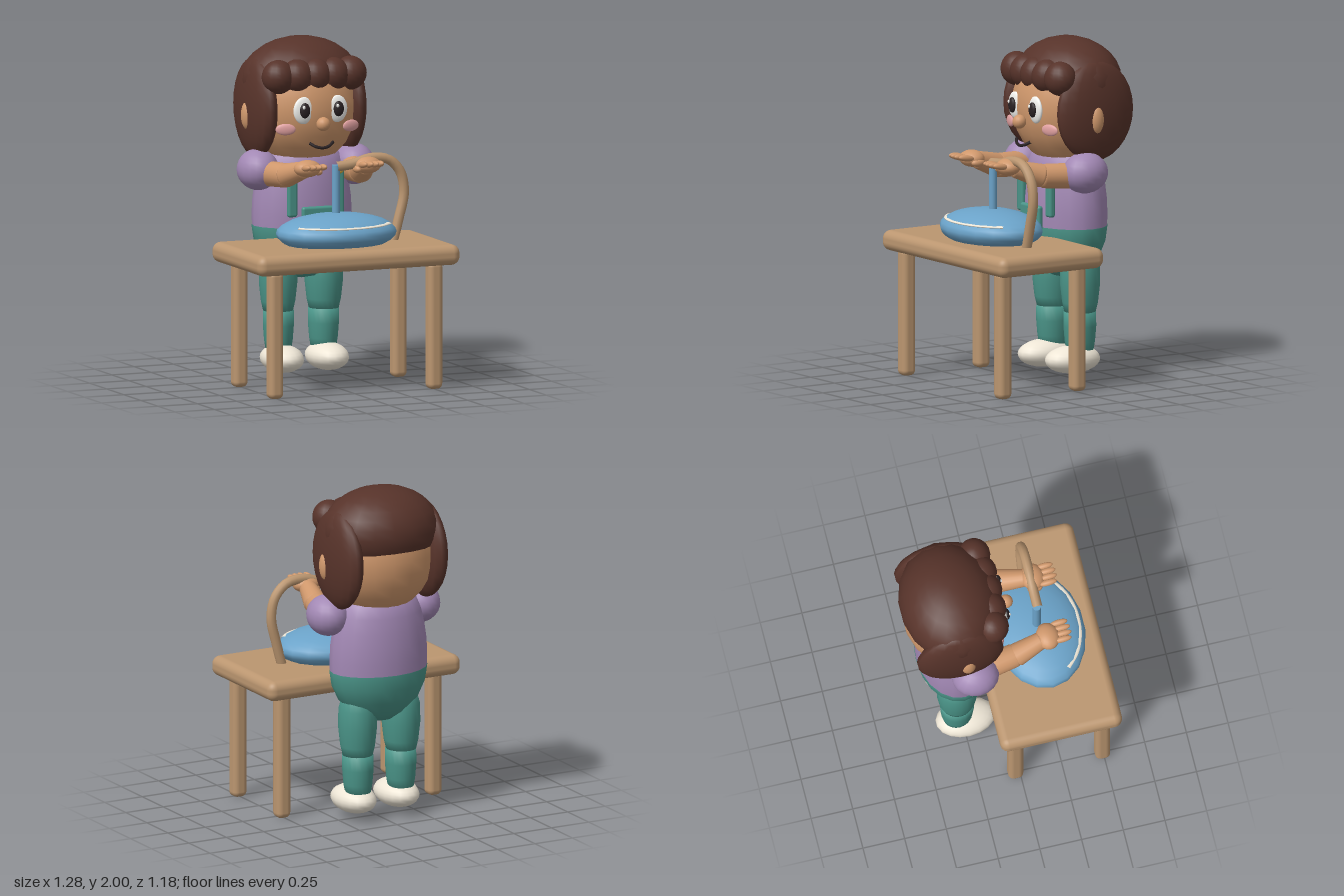
import * as THREE from 'three';
import { RoundedBoxGeometry } from 'three/addons/geometries/RoundedBoxGeometry.js';

const mat = (color, side = THREE.FrontSide) => new THREE.MeshStandardMaterial({ color, side });
const V = (x, y, z) => new THREE.Vector3(x, y, z);
const skin = mat(0xd0986c), hair = mat(0x57332a), shirt = mat(0xa288b4), trousers = mat(0x4a9488);
const blue = mat(0x6ba3c9), wood = mat(0xbb9670), cream = mat(0xeee6d6), white = mat(0xf2f2ee);
const dark = mat(0x2a2224), pink = mat(0xe0a0a0), gold = mat(0xd8b048);

export function createModel() {
  const root = new THREE.Group();
  root.name = 'childAtTable';

  const add = (name, geometry, material, pos = [0, 0, 0], parent = root) => {
    const m = new THREE.Mesh(geometry, material);
    m.name = name;
    m.position.set(...pos);
    parent.add(m);
    return m;
  };
  const ball = (name, material, pos, radii, parent) => {
    const m = add(name, new THREE.SphereGeometry(1, 18, 14), material, pos, parent);
    m.scale.set(...radii);
    return m;
  };
  const lathe = (name, material, points, pos, scale, parent) => {
    const g = new THREE.LatheGeometry(points.map(p => new THREE.Vector2(...p)), 20);
    const m = add(name, g, material, pos, parent);
    m.scale.set(...scale);
    return m;
  };
  const tube = (name, material, points, radius, parent) =>
    add(name, new THREE.TubeGeometry(new THREE.CatmullRomCurve3(points.map(p => V(...p))), 28, radius, 10),
      material, [0, 0, 0], parent);
  // Tapered limb whose rounded ends sit at points a and b
  const limb = (name, material, a, b, ra, rb, parent) => {
    const A = V(...a), dir = V(...b).sub(A), len = dir.length(), pts = [];
    for (let i = 0; i <= 4; i++) {
      const t = i / 4 * Math.PI / 2;
      pts.push([ra * Math.sin(t), -ra * 0.5 * Math.cos(t)]);
    }
    for (let i = 0; i <= 4; i++) {
      const t = i / 4 * Math.PI / 2;
      pts.push([rb * Math.cos(t), len + rb * 0.5 * Math.sin(t)]);
    }
    const m = lathe(name, material, pts, a, [1, 1, 1], parent);
    m.quaternion.setFromUnitVectors(V(0, 1, 0), dir.normalize());
    return m;
  };

  // Table
  add('tableTop', new RoundedBoxGeometry(1.285, 0.12, 0.73, 4, 0.05), wood, [0, 0.79, 0.225]);
  for (const x of [-0.505, 0.505])
    for (const z of [-0.028, 0.493])
      add('tableLeg', new RoundedBoxGeometry(0.09, 0.75, 0.09, 3, 0.032), wood, [x, 0.375, z]);

  // Blue cushion with its post, curved handle and pale trim
  ball('cushion', blue, [-0.003, 0.915, 0.235], [0.366, 0.115, 0.27]);
  add('post', new THREE.CylinderGeometry(0.024, 0.024, 0.36, 14), blue, [0, 1.13, 0.225]);
  tube('curvedHandle', wood, [[0.36, 0.84, 0.23], [0.395, 0.97, 0.23], [0.43, 1.13, 0.23],
    [0.405, 1.25, 0.23], [0.33, 1.325, 0.23], [0.22, 1.34, 0.23], [0.1, 1.31, 0.23], [0, 1.3, 0.23]], 0.029);
  const trim = tube('cushionTrim', cream, [[-0.28, 0, 0.335], [-0.2, 0, 0.405], [-0.1, 0, 0.447],
    [0, 0, 0.458], [0.1, 0, 0.447], [0.2, 0, 0.405], [0.28, 0, 0.335]], 0.025);
  trim.scale.y = 0.3;
  trim.position.y = 0.965;

  // Torso and clothing
  const body = new THREE.Group();
  body.name = 'body';
  root.add(body);
  lathe('shirt', shirt, [[0.3, 0.88], [0.303, 0.97], [0.298, 1.06], [0.285, 1.15], [0.265, 1.24],
    [0.235, 1.31], [0.17, 1.36], [0, 1.39]], [0, 0, -0.278], [1, 1, 0.735], body);
  lathe('trouserSeat', trousers, [[0, 0.58], [0.1, 0.597], [0.18, 0.645], [0.25, 0.725],
    [0.29, 0.81], [0.304, 0.9], [0.29, 0.905], [0, 0.905]], [0, 0, -0.278], [1, 1, 0.735], body);
  add('bib', new RoundedBoxGeometry(0.2, 0.14, 0.035, 3, 0.015), trousers, [0, 0.96, -0.045], body);

  // Head
  const head = new THREE.Group();
  head.name = 'head';
  root.add(head);
  ball('face', skin, [0, 1.6, -0.28], [0.34, 0.36, 0.3], head);
  ball('nose', skin, [0, 1.525, 0.04], [0.041, 0.041, 0.041], head);
  tube('mouth', dark, [[-0.075, 1.413, 0.01], [-0.04, 1.392, 0.03], [0, 1.385, 0.037],
    [0.04, 1.392, 0.03], [0.075, 1.413, 0.01]], 0.009, head);
  ball('hairCap', hair, [0, 1.75, -0.302], [0.36, 0.25, 0.293], head);
  for (let i = -2; i <= 2; i++)
    ball('fringeCurl', hair, [i * 0.114, 1.797, -0.078 - 0.004 * i * i], [0.098, 0.1, 0.094], head);

  // Paired parts
  for (const s of [-1, 1]) {
    const side = s > 0 ? 'left' : 'right';

    ball(side + 'HairLock', hair, [s * 0.282, 1.595, -0.302], [0.088, 0.295, 0.26], head);
    ball(side + 'Ear', skin, [s * 0.345, 1.557, -0.27], [0.04, 0.087, 0.046], head);
    ball(side + 'Eye', white, [s * 0.107, 1.605, -0.003], [0.064, 0.08, 0.022], head);
    ball(side + 'Pupil', dark, [s * 0.107, 1.607, 0.019], [0.032, 0.045, 0.018], head);
    ball(side + 'EyeGlint', white, [s * 0.107 - 0.012, 1.627, 0.034], [0.009, 0.011, 0.006], head);
    ball(side + 'Cheek', pink, [s * 0.207, 1.495, -0.035], [0.06, 0.034, 0.014], head).rotation.y = s * 0.3;

    add(side + 'Strap', new RoundedBoxGeometry(0.06, 0.29, 0.04, 3, 0.015), trousers, [s * 0.148, 1.115, -0.077], body);
    ball(side + 'Button', gold, [s * 0.148, 1.235, -0.052], [0.021, 0.021, 0.014], body);

    // Arm reaching forward over the cushion
    const arm = new THREE.Group();
    arm.name = side + 'Arm';
    root.add(arm);
    ball('sleeve', shirt, [s * 0.305, 1.242, -0.217], [0.121, 0.121, 0.14], arm);
    limb('upperArm', skin, [s * 0.265, 1.225, -0.15], [s * 0.235, 1.235, 0.03], 0.075, 0.071, arm);
    limb('forearm', skin, [s * 0.235, 1.24, 0.05], [s * 0.2, 1.287, 0.2], 0.07, 0.052, arm);
    ball('palm', skin, [s * 0.19, 1.302, 0.245], [0.082, 0.05, 0.07], arm);
    ball('thumb', skin, [s * 0.125, 1.283, 0.245], [0.025, 0.024, 0.045], arm);
    for (let i = 0; i < 4; i++)
      ball('finger', skin, [s * (0.128 + i * 0.035), 1.317, 0.325 + (i === 1 || i === 2 ? 0.008 : 0)],
        [0.019, 0.019, 0.053], arm).rotation.x = -0.15;

    // Leg and shoe
    const leg = new THREE.Group();
    leg.name = side + 'Leg';
    root.add(leg);
    lathe('thigh', trousers, [[0, 0.37], [0.085, 0.385], [0.1, 0.45], [0.112, 0.56], [0.11, 0.67],
      [0.085, 0.76], [0, 0.8]], [s * 0.145, 0, -0.288], [1, 1, 1.07], leg);
    lathe('shin', trousers, [[0, 0.12], [0.07, 0.14], [0.083, 0.22], [0.09, 0.31], [0.089, 0.395],
      [0, 0.42]], [s * 0.143, 0, -0.288], [1, 1, 1.1], leg);
    ball('shoe', cream, [s * 0.143, 0.117, -0.237], [0.119, 0.082, 0.178], leg);
  }
  return root;
}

- YOUR OBJECTIVE -
In the listing above, find the line with "head.name = 'head';" and the line with "0.041, 0.041], head);"; output exactly those lines and all lines between them.

- EXERCISE SOLUTION -
  head.name = 'head';
  root.add(head);
  ball('face', skin, [0, 1.6, -0.28], [0.34, 0.36, 0.3], head);
  ball('nose', skin, [0, 1.525, 0.04], [0.041, 0.041, 0.041], head);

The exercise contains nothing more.